Anonymous said...

Binky can help you with pointers:


And yes, it is easy to start contributing and collaborating with Ubuntu developers.

Anonymous said...

I dont know...

Reading this makes Linux SOUND fun but... I just for some reason CANT get my head wrapped around it...

I mean I tried UBUNTU like a year or two ago and it just seemes like FOREVER to get it up and running and to get everything the way I want it. I think thats why I am scared of Linux and intimadated by it...

I have stuck by windows since that year last year because, I am afraid of that UNKNOWN that feeling that I might not have every program I am use to on windows :( . Like, for my blog I use WINDOWS LIVE WRITER but for the Linux world THERE IS NO WLW. to publish your blog enteries! Ouch!

I just like how I can turn on my computer and XP LOADS..... Aim comes up at start up and all I need to do is click on OUTLOOK to check mail or IE to browse the interner.

Like I use IE 8 and OUTLOOK I know theres Evolution but I mean you have to SUDO THIS and that to get your music to work and this and that and I just got so frusterated with the setup.

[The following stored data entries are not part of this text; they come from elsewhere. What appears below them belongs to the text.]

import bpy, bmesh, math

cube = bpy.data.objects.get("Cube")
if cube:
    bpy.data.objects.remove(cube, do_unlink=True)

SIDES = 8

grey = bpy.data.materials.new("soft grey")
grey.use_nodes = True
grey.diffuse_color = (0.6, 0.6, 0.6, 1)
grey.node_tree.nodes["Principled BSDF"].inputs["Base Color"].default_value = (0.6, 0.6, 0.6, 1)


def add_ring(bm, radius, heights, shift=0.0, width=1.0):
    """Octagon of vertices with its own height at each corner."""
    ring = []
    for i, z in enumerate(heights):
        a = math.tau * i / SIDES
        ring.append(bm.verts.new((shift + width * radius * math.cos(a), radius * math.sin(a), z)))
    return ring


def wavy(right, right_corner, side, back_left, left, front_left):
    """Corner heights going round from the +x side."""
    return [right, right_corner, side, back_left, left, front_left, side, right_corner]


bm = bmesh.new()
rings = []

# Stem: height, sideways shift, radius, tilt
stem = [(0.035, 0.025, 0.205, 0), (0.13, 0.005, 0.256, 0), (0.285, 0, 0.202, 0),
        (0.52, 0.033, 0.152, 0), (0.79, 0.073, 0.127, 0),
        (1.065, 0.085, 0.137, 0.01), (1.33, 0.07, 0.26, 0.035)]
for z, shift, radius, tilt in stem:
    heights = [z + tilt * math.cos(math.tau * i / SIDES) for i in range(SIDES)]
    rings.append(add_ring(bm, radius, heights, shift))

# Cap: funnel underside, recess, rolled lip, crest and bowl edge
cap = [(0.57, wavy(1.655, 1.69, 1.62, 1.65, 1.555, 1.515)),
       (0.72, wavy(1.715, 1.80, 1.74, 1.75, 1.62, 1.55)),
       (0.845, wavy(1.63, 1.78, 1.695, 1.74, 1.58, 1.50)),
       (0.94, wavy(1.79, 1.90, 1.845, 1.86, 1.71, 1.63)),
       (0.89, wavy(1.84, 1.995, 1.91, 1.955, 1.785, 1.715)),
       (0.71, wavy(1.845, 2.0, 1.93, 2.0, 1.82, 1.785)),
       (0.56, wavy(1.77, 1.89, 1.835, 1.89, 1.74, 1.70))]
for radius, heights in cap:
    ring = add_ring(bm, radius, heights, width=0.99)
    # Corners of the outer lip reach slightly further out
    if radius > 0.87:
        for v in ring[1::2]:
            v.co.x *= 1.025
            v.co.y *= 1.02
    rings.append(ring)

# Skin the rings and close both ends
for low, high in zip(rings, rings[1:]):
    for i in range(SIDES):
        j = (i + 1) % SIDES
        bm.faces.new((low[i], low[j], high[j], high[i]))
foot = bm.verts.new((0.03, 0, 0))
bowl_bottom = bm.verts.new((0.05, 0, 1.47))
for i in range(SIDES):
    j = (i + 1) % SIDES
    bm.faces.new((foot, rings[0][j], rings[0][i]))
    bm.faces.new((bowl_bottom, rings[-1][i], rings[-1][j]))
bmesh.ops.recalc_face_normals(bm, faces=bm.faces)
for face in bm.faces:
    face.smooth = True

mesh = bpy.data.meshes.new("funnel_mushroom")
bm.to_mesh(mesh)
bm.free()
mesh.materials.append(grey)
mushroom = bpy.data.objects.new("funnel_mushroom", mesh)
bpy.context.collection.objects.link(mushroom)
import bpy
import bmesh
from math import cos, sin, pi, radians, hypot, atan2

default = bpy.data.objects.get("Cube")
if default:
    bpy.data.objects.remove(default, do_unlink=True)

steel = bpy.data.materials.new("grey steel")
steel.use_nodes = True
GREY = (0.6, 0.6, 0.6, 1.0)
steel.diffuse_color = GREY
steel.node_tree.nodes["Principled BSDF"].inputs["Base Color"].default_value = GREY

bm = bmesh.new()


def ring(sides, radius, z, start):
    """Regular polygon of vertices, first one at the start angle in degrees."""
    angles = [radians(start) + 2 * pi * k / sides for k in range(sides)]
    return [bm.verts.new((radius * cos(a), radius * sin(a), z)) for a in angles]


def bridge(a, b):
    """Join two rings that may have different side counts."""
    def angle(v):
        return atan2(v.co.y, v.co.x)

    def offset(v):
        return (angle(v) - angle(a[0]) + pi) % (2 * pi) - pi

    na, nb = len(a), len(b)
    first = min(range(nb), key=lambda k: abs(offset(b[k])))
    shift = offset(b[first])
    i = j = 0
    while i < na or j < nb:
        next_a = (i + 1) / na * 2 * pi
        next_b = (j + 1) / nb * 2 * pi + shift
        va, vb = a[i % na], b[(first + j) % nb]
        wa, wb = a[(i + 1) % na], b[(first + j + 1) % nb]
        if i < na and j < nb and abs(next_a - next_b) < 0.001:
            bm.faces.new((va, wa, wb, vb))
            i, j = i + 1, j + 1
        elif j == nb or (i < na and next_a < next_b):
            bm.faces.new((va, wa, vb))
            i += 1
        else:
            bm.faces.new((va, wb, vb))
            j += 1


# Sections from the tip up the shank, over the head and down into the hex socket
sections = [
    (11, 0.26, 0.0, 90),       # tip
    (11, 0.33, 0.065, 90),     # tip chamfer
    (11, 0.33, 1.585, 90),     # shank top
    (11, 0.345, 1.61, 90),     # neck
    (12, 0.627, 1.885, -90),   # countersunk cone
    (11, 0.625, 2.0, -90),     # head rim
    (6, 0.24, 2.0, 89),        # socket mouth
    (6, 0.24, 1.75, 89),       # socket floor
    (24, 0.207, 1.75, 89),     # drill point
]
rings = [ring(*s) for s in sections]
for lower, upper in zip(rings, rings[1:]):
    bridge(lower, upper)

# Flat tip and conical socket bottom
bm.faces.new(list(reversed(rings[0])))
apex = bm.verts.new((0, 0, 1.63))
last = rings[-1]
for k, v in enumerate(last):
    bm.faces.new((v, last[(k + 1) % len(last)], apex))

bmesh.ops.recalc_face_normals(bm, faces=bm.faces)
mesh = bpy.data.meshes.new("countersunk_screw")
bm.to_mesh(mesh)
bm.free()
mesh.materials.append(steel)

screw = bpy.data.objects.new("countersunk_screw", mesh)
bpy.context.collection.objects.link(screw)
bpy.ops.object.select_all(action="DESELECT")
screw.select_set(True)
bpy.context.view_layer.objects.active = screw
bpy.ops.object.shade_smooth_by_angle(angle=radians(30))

I keep reading this blog because its INTERESTING about the linux world. Its like I am looking though a door at what you guys are doing, but I dotn want to be seen so I hide behind the "DOOR" that way you guys dont " CATCH ME" Lol sort of speak. But it has my interest.

*Sighs I dont know * I am a huge debater Lol I always debate myself on new things and diving right into it!

--- Christopher


eric.john.miller said...

I've been using Ubuntu Linux on my laptop for a few years and love it. At my day job I write C# Windows desktop applications. Where does a middle aged Windows developer go to get started helping out with Ubuntu?

Mackenzie said...

I highly recommend you give Jaunty a try some time in May or June. I'm saying May or June because then there'll be time for any big bugs that are hit during the release-day-rush to be worked out. I'm also suggesting Jaunty because wow...current Ubuntu versus the one I started with 2 years ago? HUGE improvement! Evolution shouldn't need sudo for anything, and really, there's not much that requires the command line nowadays. We have GUIs for most stuff. If someone's giving you directions, just ask them for the GUI way to do things.

You know Tomboy, the note-taking app that comes default with Ubuntu? And F-Spot, the default photo manager? And Banshee, the not-default-but-popular music manager / player? Those are all written in C#. If you're interested in the programming type of development, take a look at those applications for bugs you can fix.

Anyone else interested that can't program:
- Packaging
- Documentation
- Translations
- Patch testing

Dustin Kirkland said...

Ubuntu Developers are an excellent community, in my experience. I had 8+ years of Linux and open source development experience before joining the Ubuntu community. I received a lot of non-scary help learning about Ubuntu practices and Debian policies.

Great post, maco.